Last night I made a pot of barley, white bean, and chard soup (with a salty, tomato-y broth) for our dinner and decided that mushrooms on toast would be the perfect accompaniment. Not being very familiar with chanterelles I didn’t know how they would taste — update: slightly floral, and very buttery and tender — but knew I should cook them very simply so we could really taste their flavor. So what I did was, I melted some butter in a frying pan, cleaned the mushrooms and sliced them not too thinly but thinly enough, and then gently fried the slices in the butter, adding a splash of white wine near the end. I toasted whole-grain bread and spread some slices with a bit of butter and some with a bit of brie and piled the mushrooms on top. I ladled bowls of soup and poured out two glasses of the white wine and we sat down to eat.
Silence. Then — wow, I can see why these things go for $16 a pound!
Now, I can’t condone spending that much money on what is, essentially, you know, fungus. But if you live near a place where you can go hunting for them yourself … or you come across a parcel that’s on sale … or know someone who might generously invite you over for a late lunch of a chanterelle-infused omelet … jump at the chance. And remember to cook them simply. Tonight I’m planning to lightly sautee the rest in some olive oil and toss them with whole wheat linguine, peas, red onion, lots of black pepper, and a cheddar-cream sauce (I’m out of parmesan, though that might go better) with more white wine. If I can’t have the woods outside my back door I can at least have a little of that feeling in my kitchen …
Mushrooms on toast you can make with any mushrooms, wild or not, self-obtained or from the grocery store — woods not required. Just be sure to cook them until they’re soft and melting, and invest in a good loaf of hearty bread to shore them up. Like beans on toast, I consider this the ultimate (and easy) comfort food, perfect for the in-between holiday lull.
for two 4 slices whole-grain bread Toast the bread.
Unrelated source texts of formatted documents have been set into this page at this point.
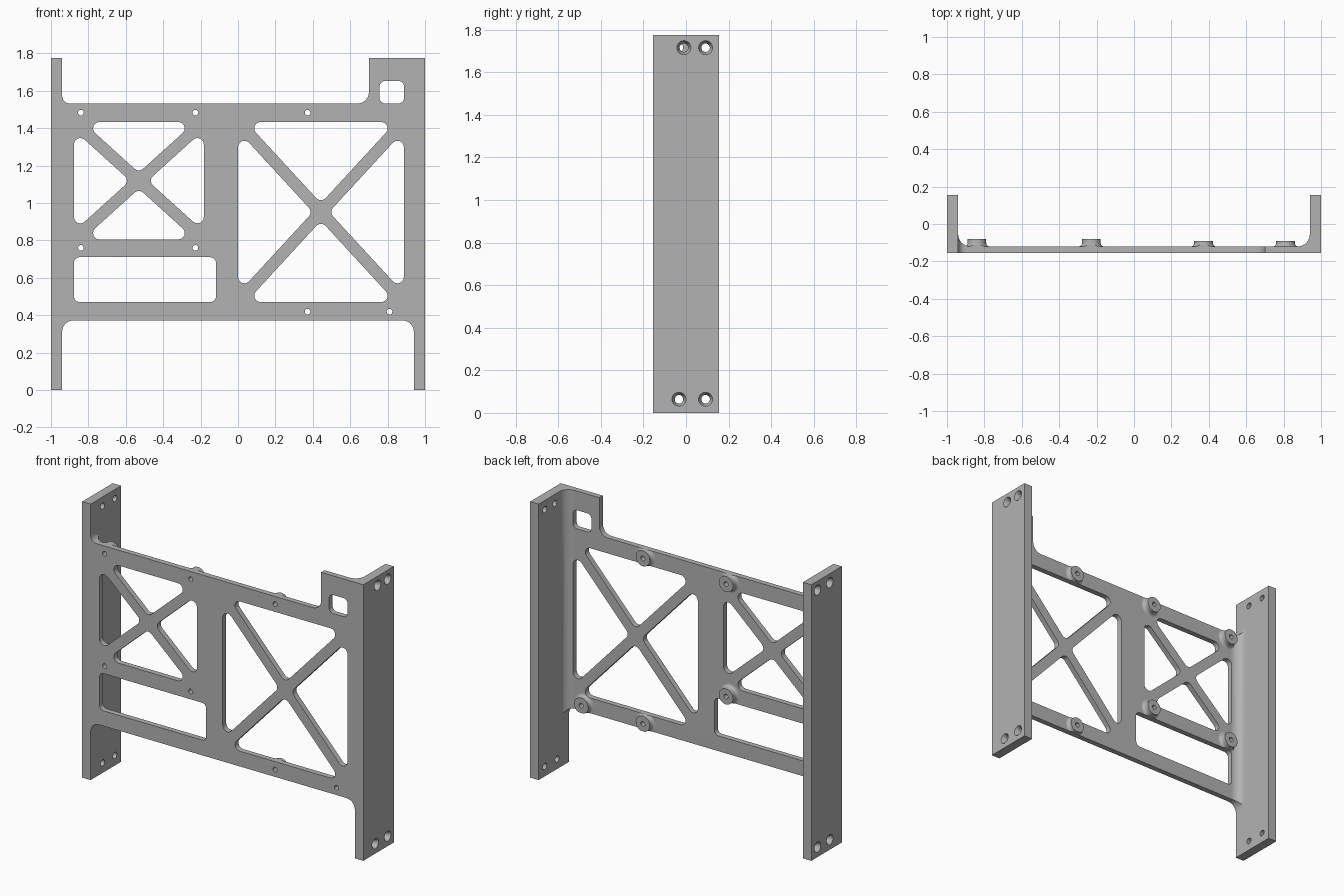
import bpy, bmesh, math
from mathutils import Vector, Matrix

if "Cube" in bpy.data.objects:
    bpy.data.objects.remove(bpy.data.objects["Cube"])

HEIGHT, FRONT, PLATE_BACK, BACK = 1.775, -0.155, -0.12, 0.155
INNER = 0.94                      # inside face of the side flanges
LOW, TOP = 0.372, 1.532           # lower and upper edge of the plate

metal = bpy.data.materials.new("grey metal")
metal.use_nodes = True
metal.diffuse_color = (0.45, 0.45, 0.45, 1)
metal.node_tree.nodes["Principled BSDF"].inputs["Base Color"].default_value = (0.45, 0.45, 0.45, 1)


def add_object(name, mesh):
    obj = bpy.data.objects.new(name, mesh)
    bpy.context.collection.objects.link(obj)
    mesh.materials.clear()
    mesh.materials.append(metal)
    return obj


def from_bmesh(name, bm):
    bmesh.ops.remove_doubles(bm, verts=bm.verts, dist=1e-5)
    bmesh.ops.recalc_face_normals(bm, faces=bm.faces)
    mesh = bpy.data.meshes.new(name)
    bm.to_mesh(mesh)
    bm.free()
    return add_object(name, mesh)


def rounded(corners, steps=6):
    """Outline from (x, z, radius) corners, each replaced by an arc."""
    points = []
    for i, (x, z, r) in enumerate(corners):
        p = Vector((x, z))
        if r == 0:
            new = [p]
        else:
            u = (Vector(corners[i - 1][:2]) - p).normalized()
            v = (Vector(corners[(i + 1) % len(corners)][:2]) - p).normalized()
            half = u.angle(v) / 2
            c = p + (u + v).normalized() * r / math.sin(half)
            s, e = p + u * r / math.tan(half) - c, p + v * r / math.tan(half) - c
            a = math.atan2(s.y, s.x)
            turn = (math.atan2(e.y, e.x) - a + math.pi) % math.tau - math.pi
            new = [c + r * Vector((math.cos(a + turn * k / steps), math.sin(a + turn * k / steps)))
                   for k in range(steps + 1)]
        for q in new:
            if not points or (q - points[-1]).length > 1e-4:
                points.append(q)
    if (points[0] - points[-1]).length < 1e-4:
        points.pop()
    return points


def rect(x0, x1, z0, z1, r):
    return rounded([(x0, z0, r), (x1, z0, r), (x1, z1, r), (x0, z1, r)])


def braced_window(x0, x1, z0, z1, bar=0.032, r=0.034):
    """Four rounded triangles that leave a diagonal cross."""
    w, h = x1 - x0, z1 - z0
    cx, cz, diag = (x0 + x1) / 2, (z0 + z1) / 2, math.hypot(w, h)
    dx, dz = bar * diag / h, bar * diag / w
    out = []
    for x, z, s in ((x0, z0, 1), (x1, z1, -1)):
        ox, oz = (x1, z1) if s == 1 else (x0, z0)
        out.append(rounded([(x + s * dx, z, r), (ox - s * dx, z, r), (cx, cz - s * dz, r)]))
        out.append(rounded([(x, z + s * dz, r), (x, oz - s * dz, r), (cx - s * dx, cz, r)]))
    return out


def slab(name, outlines, y0, y1):
    """Filled outline with holes, extruded along y."""
    curve = bpy.data.curves.new(name, 'CURVE')
    curve.dimensions, curve.fill_mode = '2D', 'BOTH'
    curve.extrude = (y1 - y0) / 2
    for pts in outlines:
        spline = curve.splines.new('POLY')
        spline.points.add(len(pts) - 1)
        for target, p in zip(spline.points, pts):
            target.co = (p.x, p.y, 0, 1)
        spline.use_cyclic_u = True
    temp = bpy.data.objects.new(name + " curve", curve)
    bpy.context.collection.objects.link(temp)
    mesh = bpy.data.meshes.new_from_object(temp.evaluated_get(bpy.context.evaluated_depsgraph_get()))
    bm = bmesh.new()
    bm.from_mesh(mesh)
    bpy.data.objects.remove(temp)
    bpy.data.curves.remove(curve)
    bm.transform(Matrix.Translation((0, (y0 + y1) / 2, 0)) @ Matrix.Rotation(math.pi / 2, 4, 'X'))
    return from_bmesh(name, bm)


def prism(name, section, z0, z1):
    bm = bmesh.new()
    face = bm.faces.new([bm.verts.new((x, y, z0)) for x, y in section])
    up = bmesh.ops.extrude_face_region(bm, geom=[face])["geom"]
    bmesh.ops.translate(bm, vec=(0, 0, z1 - z0), verts=[g for g in up if isinstance(g, bmesh.types.BMVert)])
    return from_bmesh(name, bm)


def lathe(name, profile, place):
    bm = bmesh.new()
    verts = [bm.verts.new((r, 0, h)) for r, h in profile]
    edges = [bm.edges.new(pair) for pair in zip(verts, verts[1:])]
    bmesh.ops.spin(bm, geom=verts + edges, axis=(0, 0, 1), cent=(0, 0, 0), angle=math.tau, steps=32)
    bm.transform(place)
    return from_bmesh(name, bm)


def boolean(obj, tool, operation):
    mod = obj.modifiers.new("cut", 'BOOLEAN')
    mod.operation, mod.object, mod.solver = operation, tool, 'EXACT'
    mesh = bpy.data.meshes.new_from_object(obj.evaluated_get(bpy.context.evaluated_depsgraph_get()))
    obj.modifiers.clear()
    obj.data = mesh


# Front plate outline with filleted shoulders, windows and screw holes
outline = rounded([
    (-INNER, LOW - 0.06, 0), (-INNER, LOW, 0.06), (INNER, LOW, 0.06), (INNER, LOW - 0.06, 0),
    (INNER, HEIGHT, 0), (0.70, HEIGHT, 0), (0.70, TOP, 0.06), (-INNER, TOP, 0.04), (-INNER, TOP + 0.04, 0)])
bosses = [(-0.84, 1.483, 0.04), (-0.228, 1.483, 0.04), (0.372, 1.483, 0.028), (-0.84, 0.76, 0.04),
          (-0.228, 0.76, 0.04), (0.372, 0.419, 0.028), (0.81, 0.419, 0.028)]
HOLE = 0.015
openings = braced_window(-0.877, -0.183, 0.805, 1.433) + braced_window(0, 0.887, 0.47, 1.433)
openings += [rect(-0.877, -0.118, 0.47, 0.71, 0.03), rect(0.757, 0.888, TOP, 1.652, 0.03)]
openings += [rect(x - HOLE, x + HOLE, z - HOLE, z + HOLE, HOLE) for x, z, h in bosses]
parts = [slab("front_plate", [outline] + openings, FRONT, PLATE_BACK)]
clip = slab("plate_clip", [outline] + openings, FRONT, 0.05)

# Flared screw bosses on the rear, trimmed to the rails
FLARE = 0.018
arc = [(0.05 + FLARE * (1 - math.sin(a)), FLARE * (1 - math.cos(a)))
       for a in (math.pi / 2 * k / 5 for k in range(6))]
for i, (x, z, h) in enumerate(bosses):
    place = Matrix.Translation((x, PLATE_BACK, z)) @ Matrix.Rotation(-math.pi / 2, 4, 'X')
    boss = lathe(f"screw_boss_{i + 1}", [(0, 0)] + arc + [(0.05, h), (0, h)], place)
    boolean(boss, clip, 'INTERSECT')
    parts.append(boss)

# Side flanges with countersunk holes, and the rounded inside corners
R = 0.065
sink = [(0, -0.01), (0.033, -0.01), (0.033, 0), (0.02, 0.025), (0.02, 0.08), (0, 0.08)]
for side, name, upper_y in ((1, "left", -0.01), (-1, "right", -0.033)):
    flange = prism(name + "_flange", [(side * x, y) for x, y in
                   ((INNER, FRONT), (1, FRONT), (1, BACK), (INNER, BACK))], 0, HEIGHT)
    for y, z in ((upper_y, 1.716), (0.092, 1.716), (-0.033, 0.064), (0.092, 0.064)):
        place = Matrix.Translation((side, y, z)) @ Matrix.Rotation(-side * math.pi / 2, 4, 'Y')
        cutter = lathe("hole_cutter", sink, place)
        boolean(flange, cutter, 'DIFFERENCE')
        bpy.data.objects.remove(cutter)
    curve = [(side * (INNER - R + R * math.sin(a)), PLATE_BACK + R - R * math.cos(a))
             for a in (math.pi / 2 * k / 8 for k in range(9))]
    corner = [(side * (INNER + 0.01), PLATE_BACK + R), (side * (INNER + 0.01), PLATE_BACK)]
    fillet = prism(name + "_corner_fillet", curve + corner, 0.2, HEIGHT)
    boolean(fillet, clip, 'INTERSECT')
    parts += [flange, fillet]
bpy.data.objects.remove(clip)

# Smooth shading on round surfaces, sharp edges elsewhere
bpy.ops.object.select_all(action='DESELECT')
for obj in parts:
    obj.select_set(True)
bpy.context.view_layer.objects.active = parts[0]
bpy.ops.object.shade_smooth_by_angle(angle=math.radians(30))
Meanwhile, in a frying pan over medium heat, melt the butter or olive oil. Add the mushrooms and stir well to coat. Lower heat and cook, stirring every so often, until mushrooms begin to soften and release their juices. Add a splash of white wine and cook a little longer, making sure the mushrooms are soft. Add the herbs. Remove from heat and add salt and pepper to taste. Serve on the sliced, toasted bread (with butter and/or cheese if you like).
Of course you absolutely don’t need chanterelles to make this delicious, comfort-food dinner (or lunch?). I’d love this just with plain old white mushrooms, or a combination of sliced brown and white and shiitake mushrooms … whatever you like.
1 tablespoon butter (or 1/2 tablespoon olive oil)
2 cups thinly sliced mushrooms, any except for portabello
splash dry white wine
1 teaspoon dried herbs of choice — thyme, basil, oregano, or a combination
salt and pepper
4 slices whole-grain bread
Toast the bread.
Meanwhile, in a frying pan over medium heat, melt the butter or olive oil. Add the mushrooms and stir well to coat. Lower heat and cook, stirring every so often, until mushrooms begin to soften and release their juices. Add a splash of white wine and cook a little longer, making sure the mushrooms are soft. Add the herbs. Remove from heat and add salt and pepper to taste.
Serve on the sliced, toasted bread (with butter and/or cheese if you like).